- Work task
Copy, word for word, the opening line of the data and each line after it until the line that contains "if abs(abs(v.co.x - g)", which is included. Leave the pictures out.

(Dataset entries)
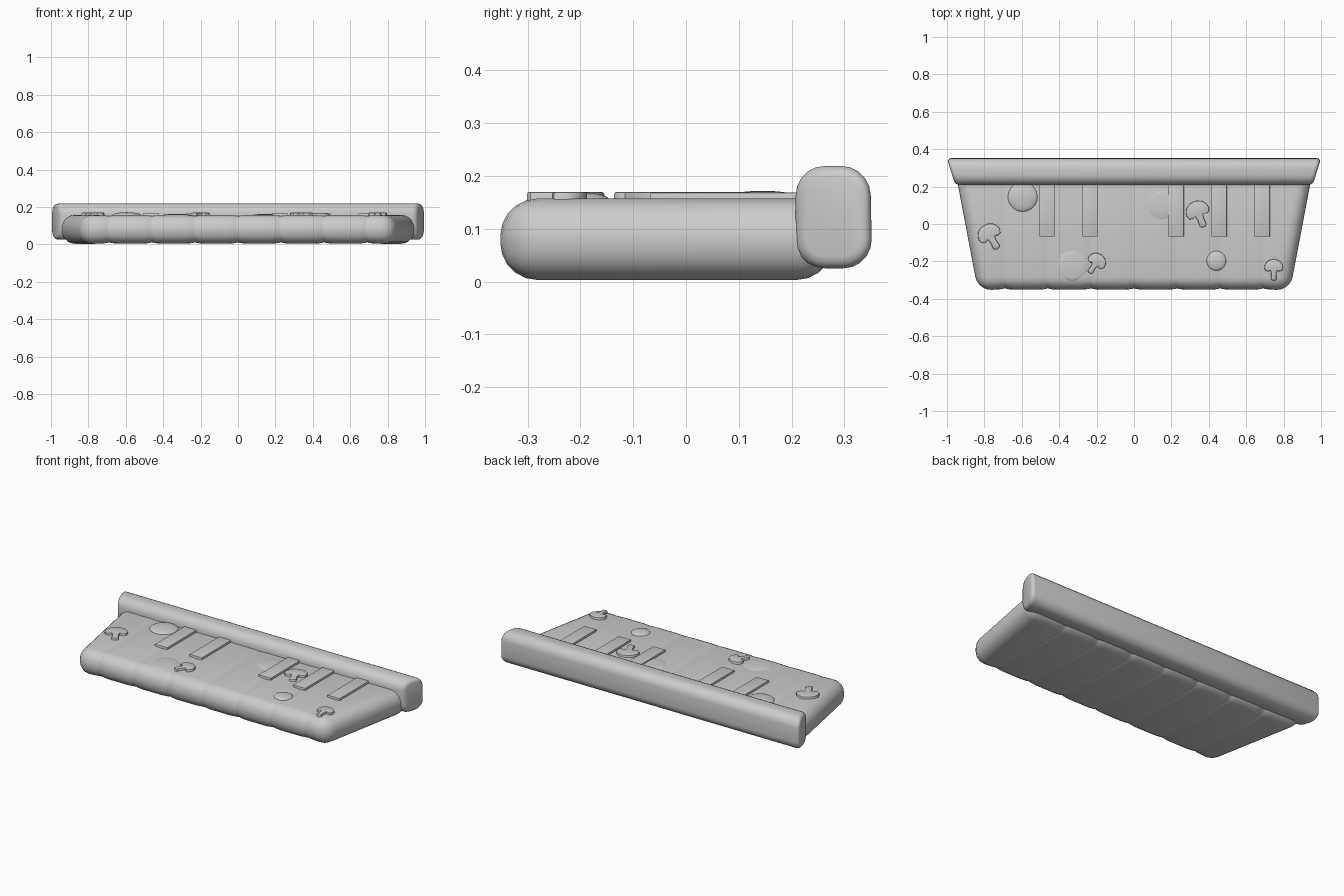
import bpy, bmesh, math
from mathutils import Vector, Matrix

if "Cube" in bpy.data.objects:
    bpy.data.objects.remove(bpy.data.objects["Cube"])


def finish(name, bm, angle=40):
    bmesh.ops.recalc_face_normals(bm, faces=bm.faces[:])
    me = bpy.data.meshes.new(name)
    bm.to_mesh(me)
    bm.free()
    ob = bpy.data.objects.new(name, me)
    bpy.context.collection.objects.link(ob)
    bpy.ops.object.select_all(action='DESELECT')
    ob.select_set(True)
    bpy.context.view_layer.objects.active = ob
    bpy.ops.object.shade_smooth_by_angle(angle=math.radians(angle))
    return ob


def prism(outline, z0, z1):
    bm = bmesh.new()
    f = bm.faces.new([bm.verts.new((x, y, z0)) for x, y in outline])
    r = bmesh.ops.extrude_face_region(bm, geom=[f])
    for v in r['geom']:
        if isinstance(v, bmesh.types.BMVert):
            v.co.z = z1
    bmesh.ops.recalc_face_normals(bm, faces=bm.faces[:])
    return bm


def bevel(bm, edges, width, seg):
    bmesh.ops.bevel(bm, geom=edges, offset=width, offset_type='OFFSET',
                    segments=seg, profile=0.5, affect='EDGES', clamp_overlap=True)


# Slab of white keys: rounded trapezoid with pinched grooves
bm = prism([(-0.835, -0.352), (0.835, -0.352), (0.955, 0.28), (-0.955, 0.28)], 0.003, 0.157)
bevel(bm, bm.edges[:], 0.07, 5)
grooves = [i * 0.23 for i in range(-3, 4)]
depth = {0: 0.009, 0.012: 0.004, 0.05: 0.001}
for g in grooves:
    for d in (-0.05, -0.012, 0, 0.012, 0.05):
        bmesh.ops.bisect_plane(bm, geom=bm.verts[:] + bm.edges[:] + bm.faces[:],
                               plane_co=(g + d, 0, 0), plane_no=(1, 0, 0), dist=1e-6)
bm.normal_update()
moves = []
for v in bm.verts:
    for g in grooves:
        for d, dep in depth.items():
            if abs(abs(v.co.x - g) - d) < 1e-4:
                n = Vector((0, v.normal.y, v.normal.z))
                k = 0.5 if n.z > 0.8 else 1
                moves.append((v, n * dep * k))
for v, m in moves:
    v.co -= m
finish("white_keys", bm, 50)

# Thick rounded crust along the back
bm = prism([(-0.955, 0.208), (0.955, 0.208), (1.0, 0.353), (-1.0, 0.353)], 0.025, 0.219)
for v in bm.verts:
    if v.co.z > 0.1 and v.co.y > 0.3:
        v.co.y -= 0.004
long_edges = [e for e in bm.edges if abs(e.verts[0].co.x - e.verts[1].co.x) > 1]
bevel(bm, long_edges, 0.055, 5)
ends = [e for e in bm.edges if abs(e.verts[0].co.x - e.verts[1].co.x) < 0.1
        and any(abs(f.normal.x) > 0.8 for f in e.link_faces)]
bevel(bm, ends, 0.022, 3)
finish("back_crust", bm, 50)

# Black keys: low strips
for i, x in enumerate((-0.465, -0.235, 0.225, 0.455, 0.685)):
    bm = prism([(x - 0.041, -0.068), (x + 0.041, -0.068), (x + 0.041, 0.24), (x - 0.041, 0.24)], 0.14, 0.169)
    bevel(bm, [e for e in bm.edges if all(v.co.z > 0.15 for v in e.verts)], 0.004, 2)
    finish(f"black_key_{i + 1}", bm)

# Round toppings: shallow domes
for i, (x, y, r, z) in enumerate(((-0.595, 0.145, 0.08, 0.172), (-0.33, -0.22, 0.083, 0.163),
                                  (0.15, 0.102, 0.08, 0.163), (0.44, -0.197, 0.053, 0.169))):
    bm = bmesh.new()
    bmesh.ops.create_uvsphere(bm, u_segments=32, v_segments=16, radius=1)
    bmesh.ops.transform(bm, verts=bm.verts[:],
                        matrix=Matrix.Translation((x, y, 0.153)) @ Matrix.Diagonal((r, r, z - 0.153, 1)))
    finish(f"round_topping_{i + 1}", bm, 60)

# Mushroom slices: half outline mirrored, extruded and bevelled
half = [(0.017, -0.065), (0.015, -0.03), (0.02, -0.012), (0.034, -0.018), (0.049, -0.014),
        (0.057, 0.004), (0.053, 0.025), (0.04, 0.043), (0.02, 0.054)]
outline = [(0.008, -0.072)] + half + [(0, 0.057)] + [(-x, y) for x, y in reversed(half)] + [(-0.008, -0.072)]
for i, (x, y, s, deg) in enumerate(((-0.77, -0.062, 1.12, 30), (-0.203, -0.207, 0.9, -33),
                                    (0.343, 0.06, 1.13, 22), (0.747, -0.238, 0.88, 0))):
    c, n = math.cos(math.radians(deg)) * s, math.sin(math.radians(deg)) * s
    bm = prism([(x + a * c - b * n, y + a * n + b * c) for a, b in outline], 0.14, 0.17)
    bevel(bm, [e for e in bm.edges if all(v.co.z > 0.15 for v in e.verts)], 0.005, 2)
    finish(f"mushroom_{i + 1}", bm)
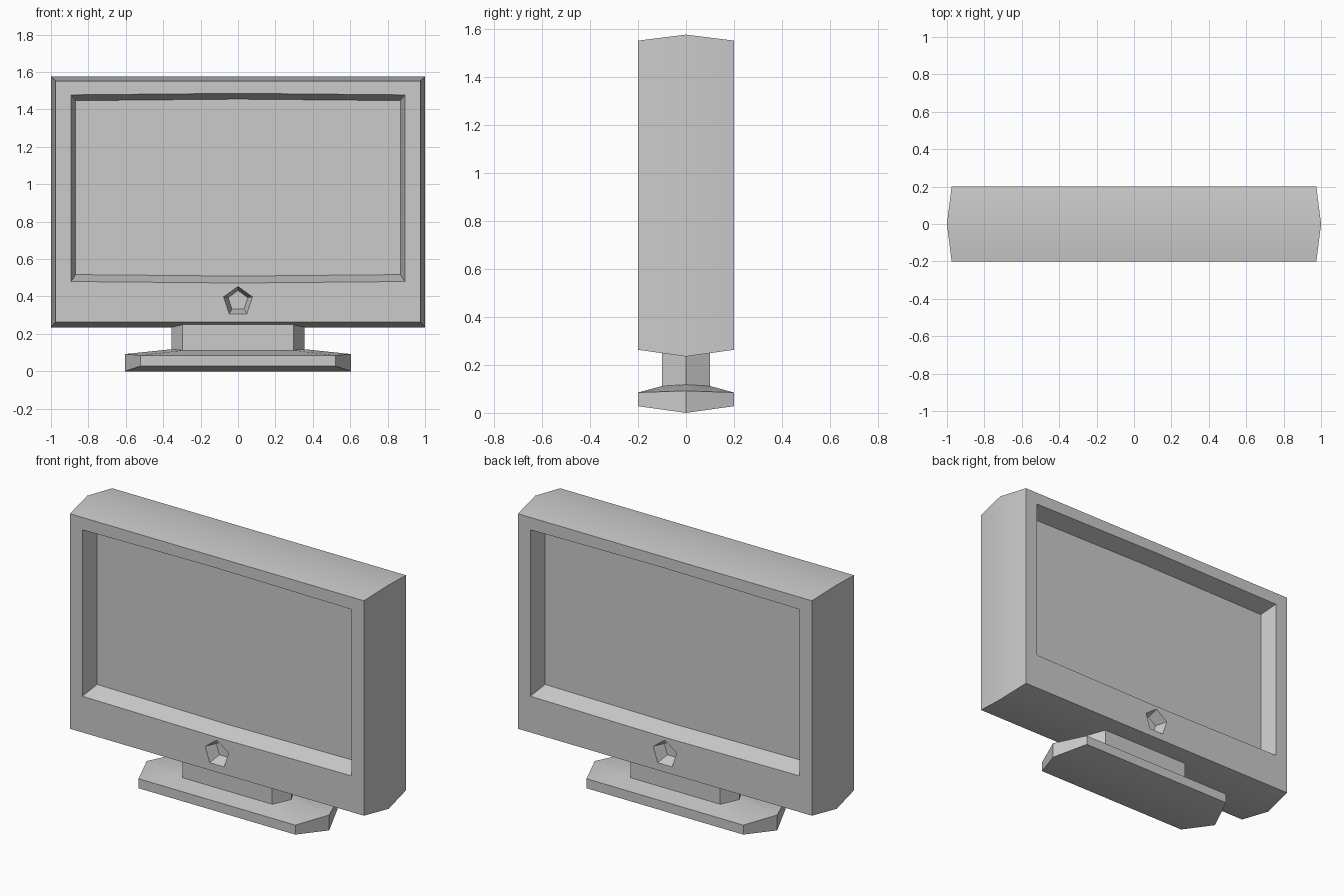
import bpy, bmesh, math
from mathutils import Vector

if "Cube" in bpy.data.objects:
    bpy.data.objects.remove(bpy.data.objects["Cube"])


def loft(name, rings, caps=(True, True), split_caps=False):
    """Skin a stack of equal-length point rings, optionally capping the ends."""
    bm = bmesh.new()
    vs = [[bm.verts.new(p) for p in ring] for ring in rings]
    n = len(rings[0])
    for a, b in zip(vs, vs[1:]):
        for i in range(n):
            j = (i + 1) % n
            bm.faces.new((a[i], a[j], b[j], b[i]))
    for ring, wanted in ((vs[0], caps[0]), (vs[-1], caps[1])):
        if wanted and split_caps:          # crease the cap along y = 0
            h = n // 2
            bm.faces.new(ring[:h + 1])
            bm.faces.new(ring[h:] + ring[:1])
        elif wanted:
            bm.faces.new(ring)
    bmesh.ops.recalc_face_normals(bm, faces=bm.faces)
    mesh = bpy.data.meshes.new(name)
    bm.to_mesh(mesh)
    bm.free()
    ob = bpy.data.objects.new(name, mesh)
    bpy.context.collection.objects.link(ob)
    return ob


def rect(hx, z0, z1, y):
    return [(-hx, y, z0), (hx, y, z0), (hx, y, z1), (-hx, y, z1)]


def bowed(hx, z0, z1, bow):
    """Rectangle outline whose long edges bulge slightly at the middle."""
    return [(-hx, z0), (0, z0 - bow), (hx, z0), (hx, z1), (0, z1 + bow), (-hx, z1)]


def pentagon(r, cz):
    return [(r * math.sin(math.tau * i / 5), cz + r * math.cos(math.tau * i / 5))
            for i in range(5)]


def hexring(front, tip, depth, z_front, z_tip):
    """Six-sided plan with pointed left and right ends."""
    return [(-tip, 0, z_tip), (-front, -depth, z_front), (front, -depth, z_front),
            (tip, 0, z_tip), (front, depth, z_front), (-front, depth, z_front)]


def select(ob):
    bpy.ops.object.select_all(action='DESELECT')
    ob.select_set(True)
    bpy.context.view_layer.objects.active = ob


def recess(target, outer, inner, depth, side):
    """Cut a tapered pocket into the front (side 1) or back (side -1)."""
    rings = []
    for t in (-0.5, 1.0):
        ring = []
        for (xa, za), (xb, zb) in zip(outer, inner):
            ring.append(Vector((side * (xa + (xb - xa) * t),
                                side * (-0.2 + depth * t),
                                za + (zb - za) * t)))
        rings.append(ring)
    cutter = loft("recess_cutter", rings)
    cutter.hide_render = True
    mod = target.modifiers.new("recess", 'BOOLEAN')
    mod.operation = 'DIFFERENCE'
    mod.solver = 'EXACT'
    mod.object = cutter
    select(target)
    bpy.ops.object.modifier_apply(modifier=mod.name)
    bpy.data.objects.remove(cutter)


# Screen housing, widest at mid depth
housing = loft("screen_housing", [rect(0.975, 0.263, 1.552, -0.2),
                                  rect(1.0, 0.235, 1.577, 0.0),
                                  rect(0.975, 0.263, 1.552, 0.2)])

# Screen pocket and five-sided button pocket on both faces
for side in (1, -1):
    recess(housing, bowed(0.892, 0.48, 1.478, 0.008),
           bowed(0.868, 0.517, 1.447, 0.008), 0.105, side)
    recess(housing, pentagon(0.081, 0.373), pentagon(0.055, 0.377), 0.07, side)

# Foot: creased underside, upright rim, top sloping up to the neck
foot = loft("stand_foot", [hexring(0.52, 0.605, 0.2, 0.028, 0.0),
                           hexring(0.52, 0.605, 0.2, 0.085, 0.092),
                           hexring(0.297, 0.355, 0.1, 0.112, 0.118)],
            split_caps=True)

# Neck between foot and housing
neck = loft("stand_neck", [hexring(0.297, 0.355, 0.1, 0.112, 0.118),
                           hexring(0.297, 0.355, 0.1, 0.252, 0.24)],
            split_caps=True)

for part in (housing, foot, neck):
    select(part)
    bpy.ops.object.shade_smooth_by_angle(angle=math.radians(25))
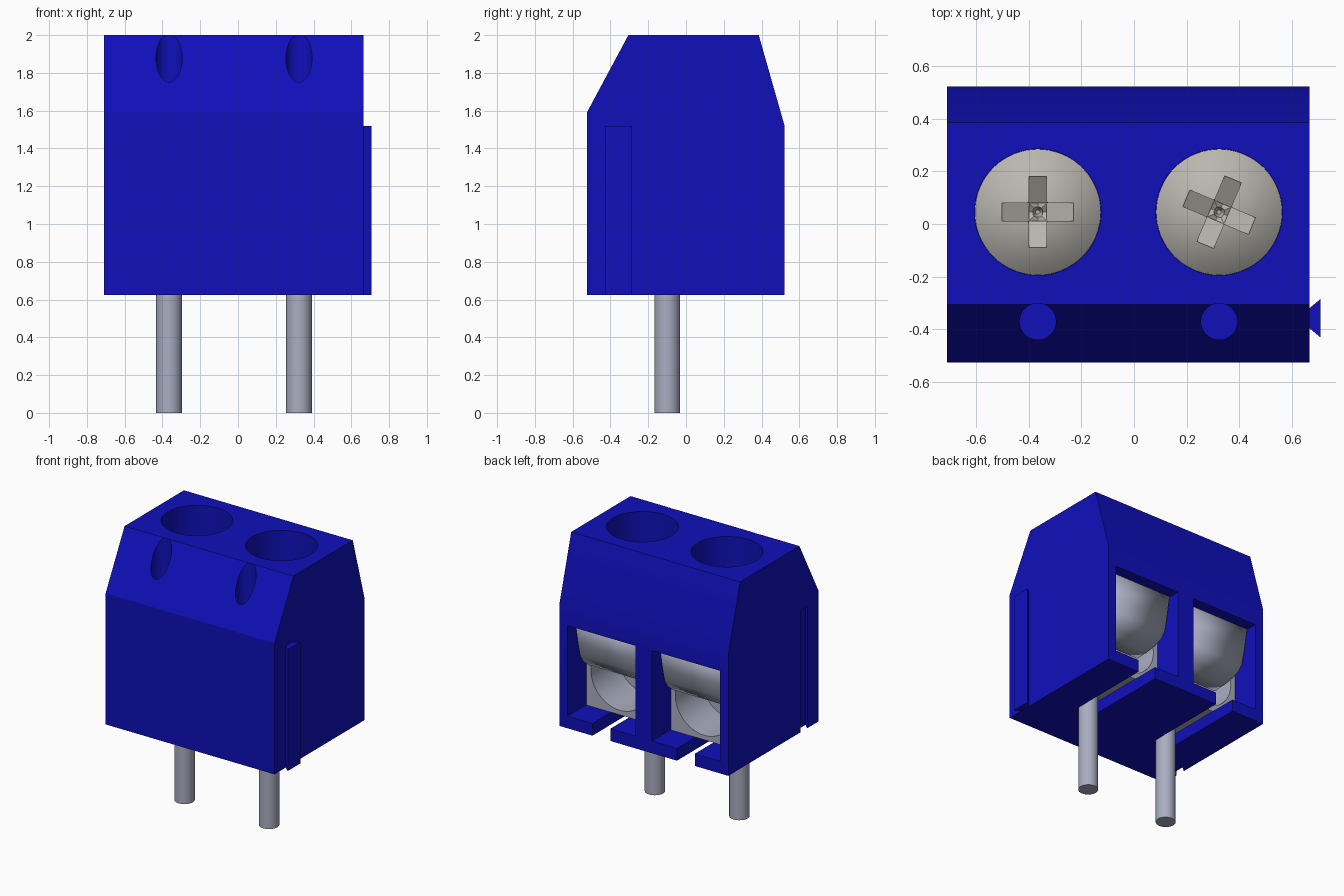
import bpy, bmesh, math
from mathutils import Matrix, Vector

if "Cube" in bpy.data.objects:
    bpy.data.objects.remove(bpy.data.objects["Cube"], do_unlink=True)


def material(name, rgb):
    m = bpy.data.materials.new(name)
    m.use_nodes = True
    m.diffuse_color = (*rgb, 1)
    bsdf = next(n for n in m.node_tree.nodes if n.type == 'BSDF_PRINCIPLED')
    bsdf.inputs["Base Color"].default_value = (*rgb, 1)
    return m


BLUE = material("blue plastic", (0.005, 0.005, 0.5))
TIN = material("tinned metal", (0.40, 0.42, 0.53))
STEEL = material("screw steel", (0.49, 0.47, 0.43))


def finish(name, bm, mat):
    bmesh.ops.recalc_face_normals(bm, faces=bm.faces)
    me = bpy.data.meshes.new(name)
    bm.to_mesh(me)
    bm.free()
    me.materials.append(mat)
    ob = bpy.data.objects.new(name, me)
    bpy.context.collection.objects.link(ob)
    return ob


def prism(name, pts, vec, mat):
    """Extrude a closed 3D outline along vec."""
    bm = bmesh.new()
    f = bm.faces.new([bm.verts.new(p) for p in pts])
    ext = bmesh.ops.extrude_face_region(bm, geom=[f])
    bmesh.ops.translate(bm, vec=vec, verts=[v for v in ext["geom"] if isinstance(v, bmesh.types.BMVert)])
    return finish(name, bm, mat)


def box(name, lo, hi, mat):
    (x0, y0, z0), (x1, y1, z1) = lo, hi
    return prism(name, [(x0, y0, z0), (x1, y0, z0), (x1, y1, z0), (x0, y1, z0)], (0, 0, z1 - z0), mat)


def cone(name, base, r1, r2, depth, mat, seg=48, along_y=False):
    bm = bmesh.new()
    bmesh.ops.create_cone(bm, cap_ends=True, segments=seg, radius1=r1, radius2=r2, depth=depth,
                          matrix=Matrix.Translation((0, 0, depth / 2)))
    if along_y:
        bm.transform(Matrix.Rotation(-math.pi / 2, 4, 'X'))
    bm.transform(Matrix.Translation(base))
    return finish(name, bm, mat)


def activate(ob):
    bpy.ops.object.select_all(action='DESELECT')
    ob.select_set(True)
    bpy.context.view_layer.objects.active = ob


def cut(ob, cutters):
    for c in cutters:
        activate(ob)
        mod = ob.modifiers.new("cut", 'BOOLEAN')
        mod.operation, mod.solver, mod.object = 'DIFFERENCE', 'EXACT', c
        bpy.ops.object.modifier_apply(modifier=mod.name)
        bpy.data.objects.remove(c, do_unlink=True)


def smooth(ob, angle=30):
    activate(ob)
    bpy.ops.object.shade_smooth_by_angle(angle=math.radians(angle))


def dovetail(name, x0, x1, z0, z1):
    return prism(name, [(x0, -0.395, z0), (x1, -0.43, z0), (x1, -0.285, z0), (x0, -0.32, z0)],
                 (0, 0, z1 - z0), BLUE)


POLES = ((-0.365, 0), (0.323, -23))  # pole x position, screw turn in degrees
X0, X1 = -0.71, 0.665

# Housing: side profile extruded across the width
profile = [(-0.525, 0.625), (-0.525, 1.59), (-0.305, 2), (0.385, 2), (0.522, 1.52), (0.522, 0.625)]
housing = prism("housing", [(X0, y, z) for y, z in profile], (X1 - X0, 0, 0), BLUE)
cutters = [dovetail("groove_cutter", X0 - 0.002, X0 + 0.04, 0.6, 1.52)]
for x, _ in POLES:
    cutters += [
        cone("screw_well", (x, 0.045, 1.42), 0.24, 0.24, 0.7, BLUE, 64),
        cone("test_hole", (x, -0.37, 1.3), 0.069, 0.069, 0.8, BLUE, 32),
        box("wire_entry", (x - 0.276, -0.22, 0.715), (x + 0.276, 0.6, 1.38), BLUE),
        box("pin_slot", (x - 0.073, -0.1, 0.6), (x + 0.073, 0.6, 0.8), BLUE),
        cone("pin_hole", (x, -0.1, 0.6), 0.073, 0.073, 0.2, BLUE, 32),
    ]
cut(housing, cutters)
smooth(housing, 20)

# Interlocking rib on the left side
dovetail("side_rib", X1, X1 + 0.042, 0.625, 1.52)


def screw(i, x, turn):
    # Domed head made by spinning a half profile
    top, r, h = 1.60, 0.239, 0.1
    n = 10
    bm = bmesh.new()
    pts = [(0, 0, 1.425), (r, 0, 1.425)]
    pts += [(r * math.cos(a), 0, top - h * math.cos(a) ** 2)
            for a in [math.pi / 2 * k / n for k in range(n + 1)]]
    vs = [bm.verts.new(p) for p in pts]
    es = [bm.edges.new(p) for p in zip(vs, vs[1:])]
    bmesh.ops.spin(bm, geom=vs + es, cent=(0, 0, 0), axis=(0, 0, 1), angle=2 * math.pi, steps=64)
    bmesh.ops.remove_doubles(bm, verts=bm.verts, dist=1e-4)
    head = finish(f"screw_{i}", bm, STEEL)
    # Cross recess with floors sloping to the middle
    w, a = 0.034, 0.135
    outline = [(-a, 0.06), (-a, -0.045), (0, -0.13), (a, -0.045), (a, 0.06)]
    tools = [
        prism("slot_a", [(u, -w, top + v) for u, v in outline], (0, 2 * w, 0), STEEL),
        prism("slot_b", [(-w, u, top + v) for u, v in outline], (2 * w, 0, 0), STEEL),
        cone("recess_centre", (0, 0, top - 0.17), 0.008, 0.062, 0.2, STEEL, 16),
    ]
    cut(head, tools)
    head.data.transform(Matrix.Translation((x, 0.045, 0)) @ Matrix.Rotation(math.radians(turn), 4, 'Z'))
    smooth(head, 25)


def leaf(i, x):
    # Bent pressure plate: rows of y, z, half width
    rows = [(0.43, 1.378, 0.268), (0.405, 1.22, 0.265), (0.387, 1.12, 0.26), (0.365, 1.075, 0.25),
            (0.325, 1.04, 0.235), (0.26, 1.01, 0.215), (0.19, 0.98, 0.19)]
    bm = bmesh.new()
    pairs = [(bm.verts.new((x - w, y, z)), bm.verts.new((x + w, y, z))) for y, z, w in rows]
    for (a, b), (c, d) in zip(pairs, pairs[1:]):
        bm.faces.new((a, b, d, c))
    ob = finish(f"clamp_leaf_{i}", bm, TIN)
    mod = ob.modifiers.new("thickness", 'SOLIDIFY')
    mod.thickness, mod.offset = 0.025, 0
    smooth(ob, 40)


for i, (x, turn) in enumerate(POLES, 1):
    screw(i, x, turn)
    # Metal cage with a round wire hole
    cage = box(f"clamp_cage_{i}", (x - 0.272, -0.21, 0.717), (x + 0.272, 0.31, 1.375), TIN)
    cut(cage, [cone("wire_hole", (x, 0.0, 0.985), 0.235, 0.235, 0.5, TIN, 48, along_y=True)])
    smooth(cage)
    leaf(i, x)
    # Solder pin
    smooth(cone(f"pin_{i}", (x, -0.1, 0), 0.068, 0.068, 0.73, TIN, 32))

- Solved problem
import bpy, bmesh, math
from mathutils import Vector, Matrix

if "Cube" in bpy.data.objects:
    bpy.data.objects.remove(bpy.data.objects["Cube"])


def finish(name, bm, angle=40):
    bmesh.ops.recalc_face_normals(bm, faces=bm.faces[:])
    me = bpy.data.meshes.new(name)
    bm.to_mesh(me)
    bm.free()
    ob = bpy.data.objects.new(name, me)
    bpy.context.collection.objects.link(ob)
    bpy.ops.object.select_all(action='DESELECT')
    ob.select_set(True)
    bpy.context.view_layer.objects.active = ob
    bpy.ops.object.shade_smooth_by_angle(angle=math.radians(angle))
    return ob


def prism(outline, z0, z1):
    bm = bmesh.new()
    f = bm.faces.new([bm.verts.new((x, y, z0)) for x, y in outline])
    r = bmesh.ops.extrude_face_region(bm, geom=[f])
    for v in r['geom']:
        if isinstance(v, bmesh.types.BMVert):
            v.co.z = z1
    bmesh.ops.recalc_face_normals(bm, faces=bm.faces[:])
    return bm


def bevel(bm, edges, width, seg):
    bmesh.ops.bevel(bm, geom=edges, offset=width, offset_type='OFFSET',
                    segments=seg, profile=0.5, affect='EDGES', clamp_overlap=True)


# Slab of white keys: rounded trapezoid with pinched grooves
bm = prism([(-0.835, -0.352), (0.835, -0.352), (0.955, 0.28), (-0.955, 0.28)], 0.003, 0.157)
bevel(bm, bm.edges[:], 0.07, 5)
grooves = [i * 0.23 for i in range(-3, 4)]
depth = {0: 0.009, 0.012: 0.004, 0.05: 0.001}
for g in grooves:
    for d in (-0.05, -0.012, 0, 0.012, 0.05):
        bmesh.ops.bisect_plane(bm, geom=bm.verts[:] + bm.edges[:] + bm.faces[:],
                               plane_co=(g + d, 0, 0), plane_no=(1, 0, 0), dist=1e-6)
bm.normal_update()
moves = []
for v in bm.verts:
    for g in grooves:
        for d, dep in depth.items():
            if abs(abs(v.co.x - g) - d) < 1e-4:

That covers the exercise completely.